##### Working data

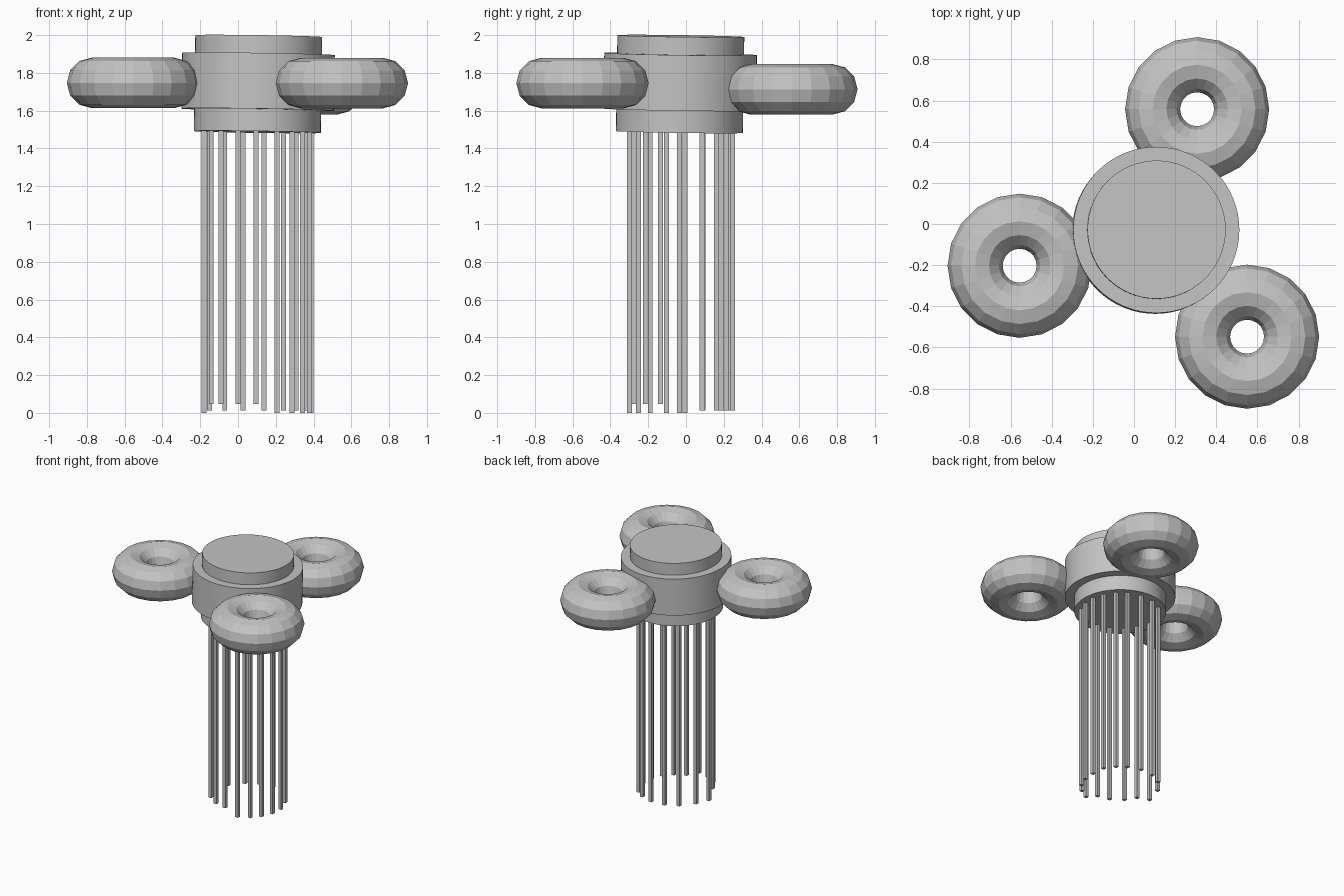
import bpy, math

if "Cube" in bpy.data.objects:
    bpy.data.objects.remove(bpy.data.objects["Cube"])

grey = bpy.data.materials.new("plain_grey")
grey.diffuse_color = (0.55, 0.55, 0.55, 1)
grey.use_nodes = True
grey.node_tree.nodes["Principled BSDF"].inputs["Base Color"].default_value = grey.diffuse_color


def finish(name):
    ob = bpy.context.object
    ob.name = name
    ob.data.materials.append(grey)
    return ob


def drum(name, radius, z0, z1):
    # body sections lean very slightly towards +x +y
    mid = (z0 + z1) / 2
    shift = (mid - 1.74) * 0.015
    bpy.ops.mesh.primitive_cylinder_add(
        vertices=64, radius=radius, depth=z1 - z0,
        location=(0.106 + shift, -0.031 + shift, mid),
        rotation=(-0.015, 0.015, 0))
    finish(name)
    bpy.ops.object.shade_smooth_by_angle(angle=math.radians(30))


# Central body: narrow core with a wider band round it
drum("body_core", 0.336, 1.487, 1.995)
drum("body_band", 0.404, 1.605, 1.90)

# Three faceted float rings
for name, loc in (("left_ring", (-0.556, -0.203, 1.747)),
                  ("right_ring", (0.55, -0.548, 1.746)),
                  ("back_ring", (0.307, 0.558, 1.713))):
    bpy.ops.mesh.primitive_torus_add(
        major_segments=20, minor_segments=12,
        major_radius=0.2165, minor_radius=0.134, location=loc)
    finish(name)

# Hanging square rods in a circle (angle in degrees, measured clockwise from +x)
short = (92, 113, 137, 158)
angles = (14, 33, 50, 69, 92, 113, 137, 158, 180, 206, 232,
          254, 277, 299, 316, 335, 354)
for i, deg in enumerate(angles):
    a = math.radians(deg)
    radius = 0.265 if deg in short else 0.283
    x = 0.104 + radius * math.cos(a)
    y = -0.035 - radius * math.sin(a)
    z0 = 0.048 if deg in short else (0.013 if y > 0 else 0.0)
    z1 = 1.55
    bpy.ops.mesh.primitive_cube_add(size=1, location=(x, y, (z0 + z1) / 2))
    rod = finish("hanging_rod_%02d" % (i + 1))
    rod.scale = (0.026, 0.026, z1 - z0)
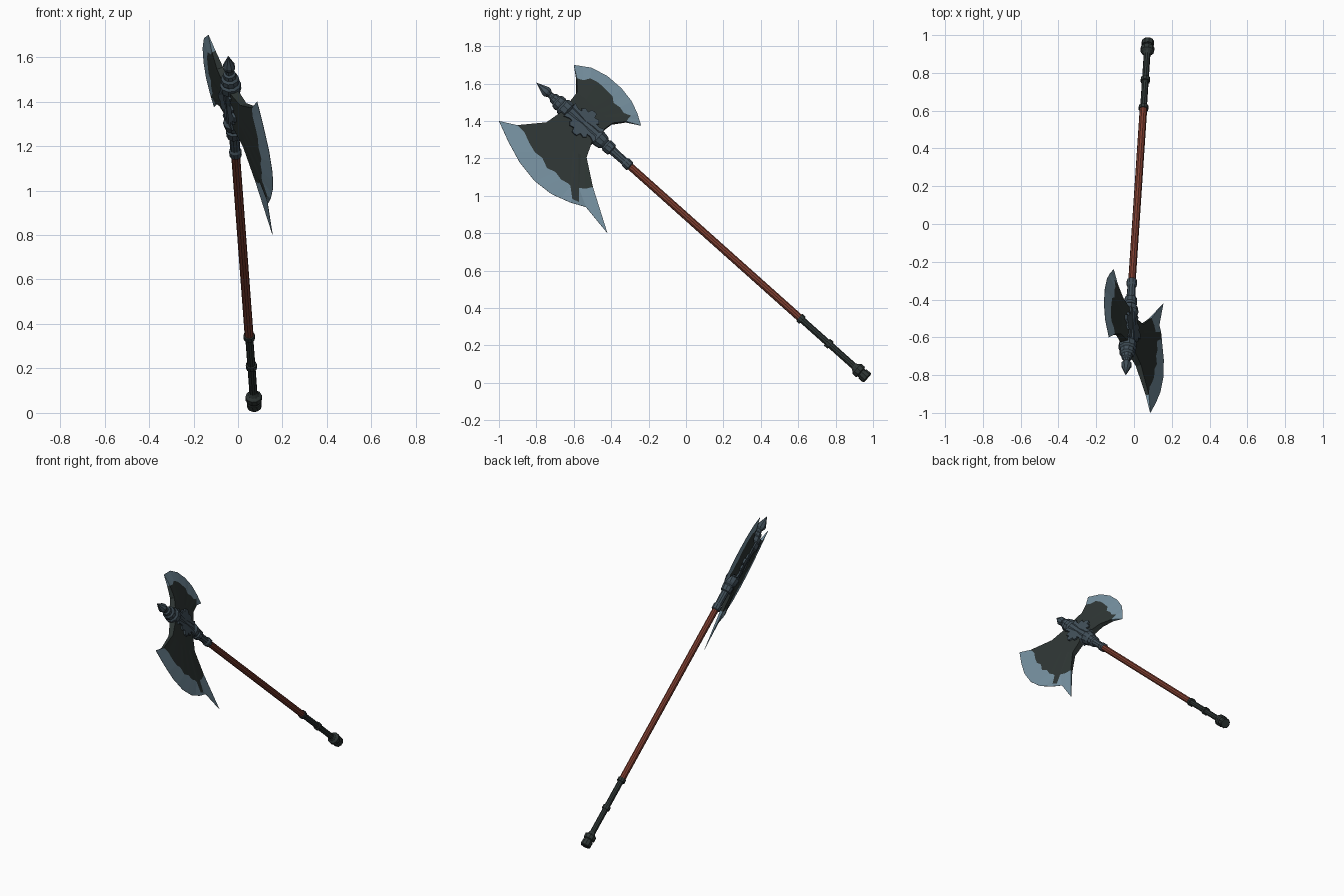
import bpy, bmesh, math
from mathutils import Vector, Matrix

if "Cube" in bpy.data.objects:
    bpy.data.objects.remove(bpy.data.objects["Cube"])


def material(name, rgb):
    m = bpy.data.materials.new(name)
    m.diffuse_color = (*rgb, 1)
    m.use_nodes = True
    m.node_tree.nodes["Principled BSDF"].inputs["Base Color"].default_value = m.diffuse_color
    return m


IRON = material("dark iron", (0.028, 0.037, 0.035))
EDGE = material("sharpened steel", (0.18, 0.28, 0.35))
FIT = material("slate metal", (0.053, 0.079, 0.10))
WOOD = material("red wood", (0.21, 0.049, 0.030))

# Weapon frame: W runs up the shaft, U towards the big blade, N out of the blade plane
BASE = Vector((0.074, 0.97, 0.025))
W = Vector((-0.118, -1.77, 1.58)).normalized()
N = W.cross(Vector((0.415, -0.621, -0.666))).normalized()
U = N.cross(W)
FRAME = Matrix((U, N, W)).transposed().to_4x4()
FRAME.translation = BASE


def finish(name, bm, mats):
    bmesh.ops.recalc_face_normals(bm, faces=bm.faces)
    me = bpy.data.meshes.new(name)
    bm.to_mesh(me)
    bm.free()
    for m in mats:
        me.materials.append(m)
    ob = bpy.data.objects.new(name, me)
    bpy.context.collection.objects.link(ob)
    return ob


def lathe(name, profile, mat, sides=10):
    """Turn (distance along shaft, radius) pairs around the shaft."""
    bm = bmesh.new()
    rings = []
    for s, r in profile:
        ring = []
        for i in range(sides):
            a = 2 * math.pi * i / sides
            ring.append(bm.verts.new(FRAME @ Vector((r * math.cos(a), r * math.sin(a), s))))
        rings.append(ring)
    for a, b in zip(rings, rings[1:]):
        for i in range(sides):
            j = (i + 1) % sides
            bm.faces.new((a[i], a[j], b[j], b[i]))
    bm.faces.new(rings[0])
    bm.faces.new(rings[-1])
    return finish(name, bm, [mat])


def sample(points, n):
    """Spread n points evenly over the segments of a polyline."""
    out = []
    for i in range(n):
        t = i / (n - 1) * (len(points) - 1)
        k = min(int(t), len(points) - 2)
        out.append(Vector(points[k]).lerp(Vector(points[k + 1]), t - k))
    return out


def on_plane(p):
    """Lift a side-view (y, z) point onto the tilted blade plane."""
    y, z = p
    x = BASE.x - (N.y * (y - BASE.y) + N.z * (z - BASE.z)) / N.x
    return Vector((x, y, z))


def blade(name, rows, columns):
    """Loft both cheeks of a blade from root to edge; the last strip is sharpened steel."""
    bm = bmesh.new()
    half = (0.024, 0.020, 0.015, 0.009, 0.0008)
    cheeks = []
    for side in (1, -1):
        cheeks.append([[bm.verts.new(on_plane(p) + N * side * h) for p in sample(row, columns)]
                       for row, h in zip(rows, half)])
    top, bot = cheeks
    last = len(rows) - 2
    for r in range(last + 1):
        faces = []
        for g in cheeks:
            for c in range(columns - 1):
                faces.append(bm.faces.new((g[r][c], g[r][c + 1], g[r + 1][c + 1], g[r + 1][c])))
        for c in (0, columns - 1):
            faces.append(bm.faces.new((top[r][c], top[r + 1][c], bot[r + 1][c], bot[r][c])))
        for f in faces:
            f.material_index = int(r == last)
    for r in (0, -1):
        for c in range(columns - 1):
            f = bm.faces.new((top[r][c], top[r][c + 1], bot[r][c + 1], bot[r][c]))
            f.material_index = int(r == -1)
    return finish(name, bm, [IRON, EDGE])


# Blades: root, two waist rows, worn border of the steel, cutting edge
blade("big_blade", [
    [(-0.62, 1.455), (-0.47, 1.32)],
    [(-0.675, 1.44), (-0.505, 1.29)],
    [(-0.75, 1.388), (-0.64, 1.25), (-0.535, 1.20)],
    [(-0.905, 1.375), (-0.865, 1.335), (-0.84, 1.28), (-0.81, 1.23), (-0.77, 1.20),
     (-0.745, 1.145), (-0.70, 1.125), (-0.67, 1.085), (-0.635, 1.065), (-0.62, 1.05),
     (-0.61, 0.98), (-0.575, 0.965), (-0.575, 1.04), (-0.54, 1.035), (-0.50, 1.045)],
    [(-1.0, 1.40), (-0.95, 1.29), (-0.89, 1.18), (-0.81, 1.08),
     (-0.72, 1.01), (-0.62, 0.965), (-0.535, 0.94), (-0.42, 0.80)]], 15)

blade("small_blade", [
    [(-0.62, 1.45), (-0.47, 1.315)],
    [(-0.62, 1.505), (-0.45, 1.345)],
    [(-0.585, 1.55), (-0.395, 1.385)],
    [(-0.585, 1.625), (-0.55, 1.615), (-0.515, 1.625), (-0.475, 1.605), (-0.45, 1.585),
     (-0.42, 1.555), (-0.395, 1.53), (-0.39, 1.495), (-0.355, 1.47), (-0.335, 1.44),
     (-0.295, 1.425), (-0.31, 1.412), (-0.32, 1.395)],
    [(-0.60, 1.70), (-0.505, 1.685), (-0.42, 1.64), (-0.345, 1.575),
     (-0.29, 1.505), (-0.26, 1.44), (-0.24, 1.375)]], 13)

# Shaft and lower grip
lathe("wooden_shaft", [(0.47, 0.020), (1.72, 0.020)], WOOD)
lathe("lower_grip", [(0.05, 0.018), (0.265, 0.018), (0.265, 0.025), (0.29, 0.025), (0.29, 0.018),
                     (0.465, 0.018), (0.465, 0.026), (0.488, 0.026), (0.488, 0.019)], IRON)
lathe("pommel", [(0.0, 0.029), (0.005, 0.033), (0.035, 0.033), (0.035, 0.028), (0.045, 0.028),
                 (0.05, 0.037), (0.075, 0.037), (0.085, 0.025), (0.10, 0.018)], IRON)

# Head socket with collars and rings
lathe("head_socket", [(1.70, 0.021), (1.705, 0.028), (1.735, 0.028), (1.745, 0.022), (1.83, 0.024),
                      (1.835, 0.034), (1.87, 0.036), (1.88, 0.028), (1.895, 0.040), (1.93, 0.046),
                      (1.945, 0.036), (1.99, 0.036), (2.04, 0.032), (2.09, 0.036), (2.14, 0.038),
                      (2.15, 0.048), (2.185, 0.048), (2.195, 0.038), (2.205, 0.042), (2.225, 0.040),
                      (2.235, 0.030), (2.255, 0.028), (2.262, 0.019), (2.28, 0.017)], FIT)
lathe("top_spike", [(2.275, 0.015), (2.295, 0.028), (2.31, 0.028), (2.345, 0.013), (2.375, 0.001)], FIT, 8)

# Lobed plate clasping both blades: one quarter outline (t, s offset), mirrored both ways
quarter = [(0.088, 0.0), (0.085, 0.016), (0.062, 0.024), (0.068, 0.048), (0.052, 0.062),
           (0.040, 0.052), (0.038, 0.075), (0.050, 0.105)]
right = [(t, -s) for t, s in reversed(quarter[1:])] + quarter
outline = right + [(-t, -s) for t, s in right]
bm = bmesh.new()
face = bm.faces.new([bm.verts.new(FRAME @ Vector((t, -0.029, 2.04 + s))) for t, s in outline])
ext = bmesh.ops.extrude_face_region(bm, geom=[face])
bmesh.ops.translate(bm, vec=N * 0.058, verts=[v for v in ext["geom"] if isinstance(v, bmesh.types.BMVert)])
finish("clasp_plate", bm, [FIT])
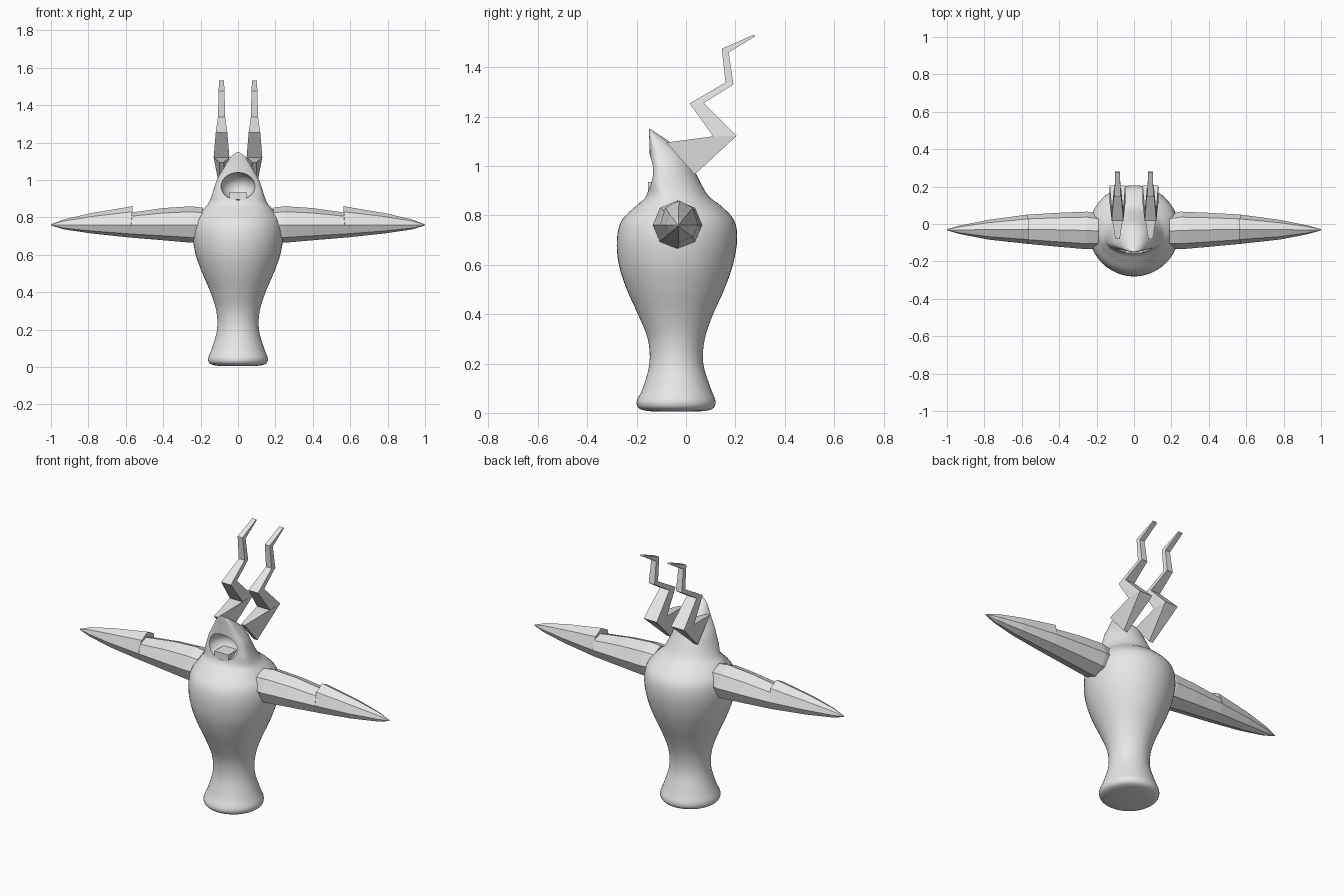
import bpy, bmesh, math
from mathutils import Vector

if "Cube" in bpy.data.objects:
    bpy.data.objects.remove(bpy.data.objects["Cube"])

grey = bpy.data.materials.new("plain_grey")
grey.diffuse_color = (0.8, 0.8, 0.8, 1)
grey.use_nodes = True
grey.node_tree.nodes["Principled BSDF"].inputs["Base Color"].default_value = grey.diffuse_color


def loft(name, rings, smooth=False):
    """Closed skin through a list of equal-sized rings of points."""
    bm = bmesh.new()
    rows = [[bm.verts.new(p) for p in ring] for ring in rings]
    n = len(rows[0])
    for a, b in zip(rows, rows[1:]):
        for i in range(n):
            j = (i + 1) % n
            bm.faces.new((a[i], a[j], b[j], b[i]))
    bm.faces.new(rows[0][::-1])
    bm.faces.new(rows[-1])
    bmesh.ops.recalc_face_normals(bm, faces=bm.faces)
    me = bpy.data.meshes.new(name)
    bm.to_mesh(me)
    bm.free()
    me.materials.append(grey)
    ob = bpy.data.objects.new(name, me)
    bpy.context.collection.objects.link(ob)
    if smooth:
        me.shade_smooth()
    return ob


def catmull(pts, steps):
    """Smooth curve through profile points."""
    p = [Vector(q) for q in [pts[0]] + pts + [pts[-1]]]
    out = []
    for i in range(1, len(p) - 2):
        for s in range(steps):
            t = s / steps
            a, b, c, d = p[i - 1:i + 3]
            out.append(0.5 * (2 * b + (c - a) * t + (2 * a - 5 * b + 4 * c - d) * t * t
                              + (3 * b - a - 3 * c + d) * t ** 3))
    return out + [p[-2]]


# Body: height, front y, back y, half width
profile = [
    (0.005, -0.13, 0.05, 0.09), (0.015, -0.185, 0.105, 0.145),
    (0.045, -0.20, 0.12, 0.16), (0.10, -0.175, 0.10, 0.14),
    (0.20, -0.148, 0.07, 0.112), (0.30, -0.155, 0.076, 0.116),
    (0.40, -0.195, 0.11, 0.147), (0.50, -0.24, 0.155, 0.19),
    (0.60, -0.272, 0.19, 0.226), (0.70, -0.28, 0.207, 0.242),
    (0.78, -0.26, 0.195, 0.232), (0.84, -0.20, 0.14, 0.19),
    (0.88, -0.16, 0.09, 0.155), (0.95, -0.147, 0.05, 0.13),
    (1.00, -0.145, 0.025, 0.113), (1.05, -0.147, -0.005, 0.085),
    (1.10, -0.148, -0.07, 0.055), (1.13, -0.15, -0.115, 0.032),
    (1.15, -0.15, -0.145, 0.004)]
SEG = 48
rings = []
for z, f, b, w in (tuple(v) for v in catmull([Vector(p) for p in profile], 4)):
    flat = min(1, max(0, (z - 0.82) / 0.10))      # head has a flattened front
    cy = (f + b) / 2 - flat * 0.2 * (b - f)
    ring = []
    for i in range(SEG):
        t = 2 * math.pi * i / SEG
        c, s = math.cos(t), math.sin(t)
        e = 1 - 0.35 * flat if s < 0 else 1
        y = cy + (b - cy) * s if s >= 0 else cy - (cy - f) * abs(s) ** e
        ring.append((w * c, y, z))
    rings.append(ring)
body = loft("body", rings, smooth=True)

# Mouth hollow cut into the head
bpy.ops.mesh.primitive_uv_sphere_add(segments=40, ring_count=24, location=(0, -0.15, 0.967))
cutter = bpy.context.object
cutter.name = "mouth_cutter"
cutter.scale = (0.092, 0.10, 0.073)
cutter.data.shade_smooth()
cutter.data.materials.append(grey)
cutter.hide_render = True
cut = body.modifiers.new("mouth", 'BOOLEAN')
cut.operation = 'DIFFERENCE'
cut.solver = 'EXACT'
cut.object = cutter
bpy.context.view_layer.objects.active = body
bpy.ops.object.modifier_apply(modifier="mouth")
bpy.data.objects.remove(cutter)
bpy.ops.object.select_all(action='DESELECT')
body.select_set(True)
bpy.context.view_layer.objects.active = body
bpy.ops.object.shade_smooth_by_angle(angle=math.radians(40))

# Tongue block
bpy.ops.mesh.primitive_cube_add(size=1, location=(0, -0.112, 0.915))
tongue = bpy.context.object
tongue.name = "tongue"
tongue.scale = (0.09, 0.084, 0.04)
tongue.data.materials.append(grey)

# Arms: x, bottom z, top z, front y, back y (eight-sided, with a step on top)
arm = [(0.19, 0.668, 0.852, -0.13, 0.055), (0.25, 0.665, 0.86, -0.135, 0.066),
       (0.40, 0.678, 0.85, -0.122, 0.06), (0.575, 0.692, 0.825, -0.106, 0.05),
       (0.565, 0.692, 0.86, -0.106, 0.05), (0.78, 0.714, 0.824, -0.083, 0.022),
       (0.93, 0.736, 0.79, -0.054, -0.008), (1.0, 0.757, 0.763, -0.034, -0.028)]
# Horns: upper edge (y, z), lower edge (y, z), half width
horn = [((-0.08, 1.095), (0.035, 0.965), 0.012), ((0.11, 1.12), (0.205, 1.122), 0.042),
        ((0.015, 1.253), (0.072, 1.255), 0.031), ((0.16, 1.338), (0.192, 1.33), 0.019),
        ((0.145, 1.475), (0.173, 1.46), 0.016), ((0.276, 1.532), (0.28, 1.525), 0.013)]

for side, sx in (("left", -1), ("right", 1)):
    rings = []
    for k, (x, z0, z1, y0, y1) in enumerate(arm):
        ring = []
        for i in range(8):
            t = math.pi * i / 4
            up = math.sin(t)
            rz = z1 - 0.76 if up > 0 else 0.76 - z0
            xx = x if k not in (3, 4) or up > 0.1 else 0.57 + 0.002 * (k - 3)
            ring.append((sx * xx, (y0 + y1) / 2 + (y1 - y0) / 2 * math.cos(t), 0.76 + rz * up))
        rings.append(ring)
    loft(side + "_arm", rings)

    rings = []
    for (ya, za), (yb, zb), w in horn:
        c = sx * 0.088
        rings.append([(c - w, ya, za), (c + w, ya, za), (c + w, yb, zb), (c - w, yb, zb)])
    loft(side + "_horn", rings)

##########

→ **Directions**
Look above for the line containing "bpy.data.objects.remove(cutter)". Output from there through the line containing "# Tongue block", exactly and inclusively.

→ **Response**
bpy.data.objects.remove(cutter)
bpy.ops.object.select_all(action='DESELECT')
body.select_set(True)
bpy.context.view_layer.objects.active = body
bpy.ops.object.shade_smooth_by_angle(angle=math.radians(40))

# Tongue block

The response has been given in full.